(Supplied material)

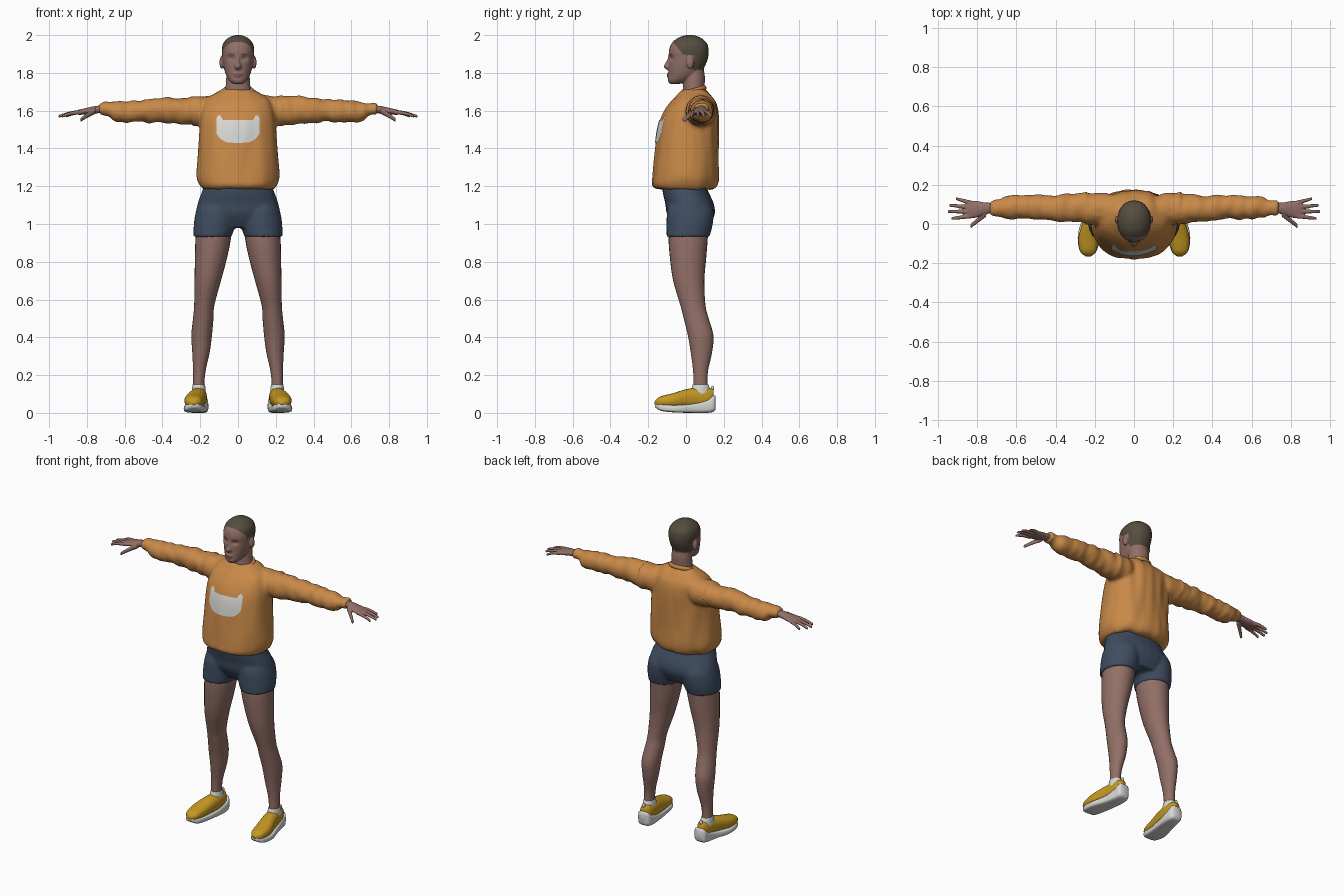
import bpy
import bmesh
from math import sin, cos, pi, exp, copysign
from mathutils import Vector, noise
from mathutils.bvhtree import BVHTree

cube = bpy.data.objects.get("Cube")
if cube:
    bpy.data.objects.remove(cube, do_unlink=True)


def material(name, r, g, b):
    mat = bpy.data.materials.new(name)
    mat.use_nodes = True
    mat.diffuse_color = (r, g, b, 1)
    shader = mat.node_tree.nodes["Principled BSDF"]
    shader.inputs["Base Color"].default_value = (r, g, b, 1)
    shader.inputs["Roughness"].default_value = 0.8
    return mat


SKIN = material("skin brown", .29, .16, .135)
LIP = material("lip brown", .23, .105, .09)
HAIR = material("hair dark olive", .09, .073, .048)
BROW = material("brow brown", .15, .085, .07)
ORANGE = material("sweater orange", .58, .25, .065)
WHITE = material("off white", .68, .68, .66)
NAVY = material("shorts navy", .05, .075, .12)
YELLOW = material("shoe yellow", .55, .31, .015)


def smooth_path(rings, steps):
    """Catmull-Rom interpolation through the ring values."""
    pts = [rings[0]] + list(rings) + [rings[-1]]
    out = []
    for a, b, c, d in zip(pts, pts[1:], pts[2:], pts[3:]):
        for s in range(steps):
            t = s / steps
            out.append([q + t / 2 * (r - p + t * (2*p - 5*q + 4*r - s2 + t * (3*(q - r) + s2 - p)))
                        for p, q, r, s2 in zip(a, b, c, d)])
    return out + [rings[-1]]


def loft(bm, axis, rings, power=1.0, sides=(1,), segments=28, steps=4):
    """Closed tube along an axis; each ring is (position, low, high, low, high)."""
    power_of = lambda v: copysign(abs(v) ** power, v)
    for side in sides:
        loops = []
        for t, a0, a1, b0, b1 in smooth_path(rings, steps):
            loop = []
            for i in range(segments):
                ang = 2 * pi * i / segments
                a = (a0 + a1) / 2 + (a1 - a0) / 2 * power_of(cos(ang))
                b = (b0 + b1) / 2 + (b1 - b0) / 2 * power_of(sin(ang))
                x, y, z = {"x": (t, a, b), "y": (a, t, b), "z": (a, b, t)}[axis]
                loop.append(bm.verts.new((x * side, y, z)))
            loops.append(loop)
        for low, high in zip(loops, loops[1:]):
            for i in range(segments):
                j = (i + 1) % segments
                bm.faces.new((low[i], low[j], high[j], high[i]))
        bm.faces.new(loops[0])
        bm.faces.new(loops[-1])


def sym(t, w, b0, b1):
    return (t, -w, w, b0, b1)


def ellipsoid(bm, center, radii, sides=(1,)):
    for side in sides:
        made = bmesh.ops.create_uvsphere(bm, u_segments=20, v_segments=12, radius=1)
        for v in made["verts"]:
            v.co = [(c + r * k) * s for c, r, k, s in zip(center, radii, v.co, (side, 1, 1))]


def finish(name, bm, mats, voxel=0, relax=3):
    """Turn a bmesh into a smooth object, optionally fusing its pieces."""
    bmesh.ops.recalc_face_normals(bm, faces=bm.faces)
    mesh = bpy.data.meshes.new(name)
    bm.to_mesh(mesh)
    bm.free()
    obj = bpy.data.objects.new(name, mesh)
    bpy.context.collection.objects.link(obj)
    if voxel:
        fuse = obj.modifiers.new("fuse", "REMESH")
        fuse.mode, fuse.voxel_size = "VOXEL", voxel
        soft = obj.modifiers.new("soften", "SMOOTH")
        soft.factor, soft.iterations = 0.5, relax
        graph = bpy.context.evaluated_depsgraph_get()
        obj.data = bpy.data.meshes.new_from_object(obj.evaluated_get(graph))
        obj.modifiers.clear()
    obj.data.materials.clear()
    for mat in mats:
        obj.data.materials.append(mat)
    obj.data.shade_smooth()
    return obj


BOTH = (1, -1)

# Head, nose, ears and neck
bm = bmesh.new()
loft(bm, "z", [sym(1.742, .026, -.085, -.03), sym(1.758, .045, -.096, .01), sym(1.79, .064, -.094, .07),
               sym(1.835, .077, -.093, .1), sym(1.88, .083, -.092, .117), sym(1.92, .086, -.09, .12),
               sym(1.955, .079, -.077, .112), sym(1.982, .056, -.048, .085), sym(1.996, .03, -.015, .055),
               sym(2.001, .008, .01, .03)], power=.93)
loft(bm, "z", [sym(1.816, .012, -.1, -.06), sym(1.833, .02, -.118, -.06), sym(1.86, .011, -.105, -.06),
               sym(1.89, .009, -.094, -.06)])
loft(bm, "z", [sym(1.65, .085, -.02, .12), sym(1.71, .068, -.018, .1), sym(1.78, .062, -.01, .1),
               sym(1.84, .055, 0, .09)])
ellipsoid(bm, (.087, .022, 1.855), (.011, .02, .034), BOTH)
ellipsoid(bm, (0, -.09, 1.794), (.024, .012, .006))
ellipsoid(bm, (0, -.089, 1.782), (.021, .012, .007))
head = finish("head", bm, [SKIN, HAIR, LIP, BROW], voxel=.005)
for v in head.data.vertices:
    if v.co.y < -.03:
        dx, dz = abs(v.co.x) - .034, v.co.z - 1.877
        v.co.y += .011 * exp(-(dx / .02) ** 2 - (dz / .013) ** 2)
for face in head.data.polygons:
    x, y, z = face.center
    hairline = 1.862 + 1.2 * (.015 - y) if y < .035 else 1.815
    ear = abs(x) > .08 and z < 1.895 and y < .045
    if z > hairline and not ear:
        face.material_index = 1
    elif y < -.08 and abs(x) < .024 and 1.776 < z < 1.8 - abs(x) * .2:
        face.material_index = 2
    elif y < -.04 and .016 < abs(x) < .056 and abs(z - 1.9 + abs(x) * .08) < .004:
        face.material_index = 3

# Bare legs
bm = bmesh.new()
loft(bm, "z", [(.08, .175, .24, .04, .12), (.16, .178, .238, .04, .113), (.23, .17, .238, .037, .118),
               (.32, .15, .242, .025, .138), (.41, .138, .247, .01, .145), (.5, .13, .238, -.012, .12),
               (.57, .125, .232, -.03, .103), (.7, .09, .23, -.068, .097), (.82, .058, .228, -.085, .107),
               (.92, .038, .225, -.092, .115), (1, .03, .215, -.085, .12)], sides=BOTH)
finish("legs", bm, [SKIN])

# Shorts: hips and two short legs
bm = bmesh.new()
loft(bm, "z", [sym(.98, .15, -.06, .12), sym(1.05, .217, -.1, .152), sym(1.11, .213, -.11, .146),
               sym(1.18, .188, -.125, .115), sym(1.24, .17, -.12, .1)], power=.9)
loft(bm, "z", [(.932, .034, .235, -.103, .125), (1, .014, .234, -.103, .142), (1.07, .01, .222, -.1, .145),
               (1.12, .03, .2, -.08, .12)], sides=BOTH)
finish("shorts", bm, [NAVY], voxel=.009)

# Sweater: body and sleeves fused, then folded
bm = bmesh.new()
loft(bm, "z", [sym(1.185, .19, -.158, .14), sym(1.205, .207, -.18, .163), sym(1.25, .221, -.177, .174),
               sym(1.36, .214, -.166, .174), sym(1.5, .206, -.148, .174), sym(1.58, .2, -.122, .172),
               sym(1.64, .182, -.085, .162), sym(1.68, .135, -.05, .137), sym(1.705, .092, -.026, .112),
               sym(1.715, .075, -.015, .1)], power=.92, segments=40)
loft(bm, "x", [(.06, 0, .14, 1.52, 1.685), (.2, -.005, .162, 1.515, 1.68), (.3, .008, .153, 1.528, 1.672),
               (.4, .015, .147, 1.533, 1.668), (.5, .024, .147, 1.538, 1.66), (.6, .028, .147, 1.538, 1.654),
               (.655, .028, .142, 1.542, 1.648), (.685, .042, .126, 1.572, 1.643),
               (.735, .046, .117, 1.58, 1.635)], sides=BOTH)
sweater = finish("sweater", bm, [ORANGE], voxel=.01, relax=4)
normals = [v.normal.copy() for v in sweater.data.vertices]
for v, normal in zip(sweater.data.vertices, normals):
    x, y, z = v.co
    if abs(x) > .24:
        fold = noise.noise(Vector((x * 20, y * 9, z * 9 + x * 6)))
    else:
        fold = noise.noise(Vector((x * 17, y * 10, z * 4)))
    v.co += normal * fold * (.011 if y > .05 or abs(x) > .24 else .006)

# Ribbed collar
bpy.ops.mesh.primitive_torus_add(location=(0, .04, 1.705), rotation=(.28, 0, 0), major_radius=.072,
                                 minor_radius=.011, major_segments=40, minor_segments=10)
collar = bpy.context.object
collar.name = "collar"
collar.scale = (1.02, .85, 1.2)
collar.data.materials.append(ORANGE)
collar.data.shade_smooth()

# Pale chest patch laid over the sweater front
bm = bmesh.new()
bm.from_mesh(sweater.data)
surface = BVHTree.FromBMesh(bm)
bm.free()
bm = bmesh.new()
columns, rows, half = 44, 12, .114
grid = []
for i in range(columns + 1):
    x = half * (2 * i / columns - 1)
    edge = abs(x) / half
    top = 1.55 + .026 * max(0, 1 - ((edge - .87) / .16) ** 2)
    bottom = 1.43 + .05 * edge ** 4
    column = []
    for j in range(rows + 1):
        z = bottom + (top - bottom) * j / rows
        hit = surface.ray_cast(Vector((x, -1, z)), Vector((0, 1, 0)))[0]
        column.append(bm.verts.new((x, hit.y - .004, z)))
    grid.append(column)
for left, right in zip(grid, grid[1:]):
    for j in range(rows):
        bm.faces.new((left[j], right[j], right[j + 1], left[j + 1]))
finish("chest_patch", bm, [WHITE])

# Hands: palm, four fingers and a thumb
bm = bmesh.new()
loft(bm, "x", [(.7, .055, .108, 1.588, 1.63), (.76, .05, .11, 1.585, 1.624), (.8, .034, .117, 1.58, 1.615),
               (.84, .029, .118, 1.578, 1.606), (.856, .036, .11, 1.58, 1.6)], sides=BOTH)


def finger(start, end, thick, lift):
    start, end = Vector(start), Vector(end)
    rings = []
    for k in range(4):
        x, y, z = start.lerp(end, k / 3)
        r = thick * (1 - .13 * k)
        z += lift * sin(pi * k / 3)
        rings.append((x, y - r, y + r, z - r, z + r))
    loft(bm, "x", rings, sides=BOTH, segments=12)


for base, tip_x, tip_y in [(.041, .932, .028), (.063, .95, .064), (.085, .943, .096), (.107, .91, .13)]:
    finger((.83, base, 1.592), (tip_x, tip_y, 1.57), .0125, .005)
finger((.755, .055, 1.6), (.835, -.012, 1.55), .018, .002)
finish("hands", bm, [SKIN], voxel=.004, relax=2)

# Shoes: soles, uppers, socks and heel tabs
bm = bmesh.new()
loft(bm, "y", [(-.163, .215, .25, .03, .05), (-.13, .187, .28, .01, .047), (-.05, .175, .286, .002, .042),
               (.04, .163, .26, 0, .05), (.11, .157, .247, 0, .07), (.145, .163, .242, .006, .095),
               (.157, .18, .228, .02, .085)], power=.5, sides=BOTH)
finish("shoe_soles", bm, [WHITE])
bm = bmesh.new()
loft(bm, "y", [(-.166, .222, .245, .045, .06), (-.14, .194, .275, .03, .085), (-.07, .18, .283, .025, .104),
               (0, .171, .265, .025, .125), (.06, .165, .25, .025, .134), (.12, .168, .24, .03, .132),
               (.145, .185, .228, .06, .125)], power=.85, sides=BOTH)
finish("shoe_uppers", bm, [YELLOW])
bm = bmesh.new()
loft(bm, "z", [(.09, .17, .245, .02, .13), (.13, .172, .243, .03, .125), (.15, .175, .24, .036, .118)],
     sides=BOTH)
ellipsoid(bm, (.206, .14, .13), (.01, .008, .014), BOTH)
finish("socks_and_tabs", bm, [WHITE])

(End Supplied material)

Reproduce the entries above exactly, but only the lines between the line holding "# Ribbed collar" and the line holding "bm.faces.new((left[j], right[j], right[j", inclusive.

*Expected output*:
# Ribbed collar
bpy.ops.mesh.primitive_torus_add(location=(0, .04, 1.705), rotation=(.28, 0, 0), major_radius=.072,
                                 minor_radius=.011, major_segments=40, minor_segments=10)
collar = bpy.context.object
collar.name = "collar"
collar.scale = (1.02, .85, 1.2)
collar.data.materials.append(ORANGE)
collar.data.shade_smooth()

# Pale chest patch laid over the sweater front
bm = bmesh.new()
bm.from_mesh(sweater.data)
surface = BVHTree.FromBMesh(bm)
bm.free()
bm = bmesh.new()
columns, rows, half = 44, 12, .114
grid = []
for i in range(columns + 1):
    x = half * (2 * i / columns - 1)
    edge = abs(x) / half
    top = 1.55 + .026 * max(0, 1 - ((edge - .87) / .16) ** 2)
    bottom = 1.43 + .05 * edge ** 4
    column = []
    for j in range(rows + 1):
        z = bottom + (top - bottom) * j / rows
        hit = surface.ray_cast(Vector((x, -1, z)), Vector((0, 1, 0)))[0]
        column.append(bm.verts.new((x, hit.y - .004, z)))
    grid.append(column)
for left, right in zip(grid, grid[1:]):
    for j in range(rows):
        bm.faces.new((left[j], right[j], right[j + 1], left[j + 1]))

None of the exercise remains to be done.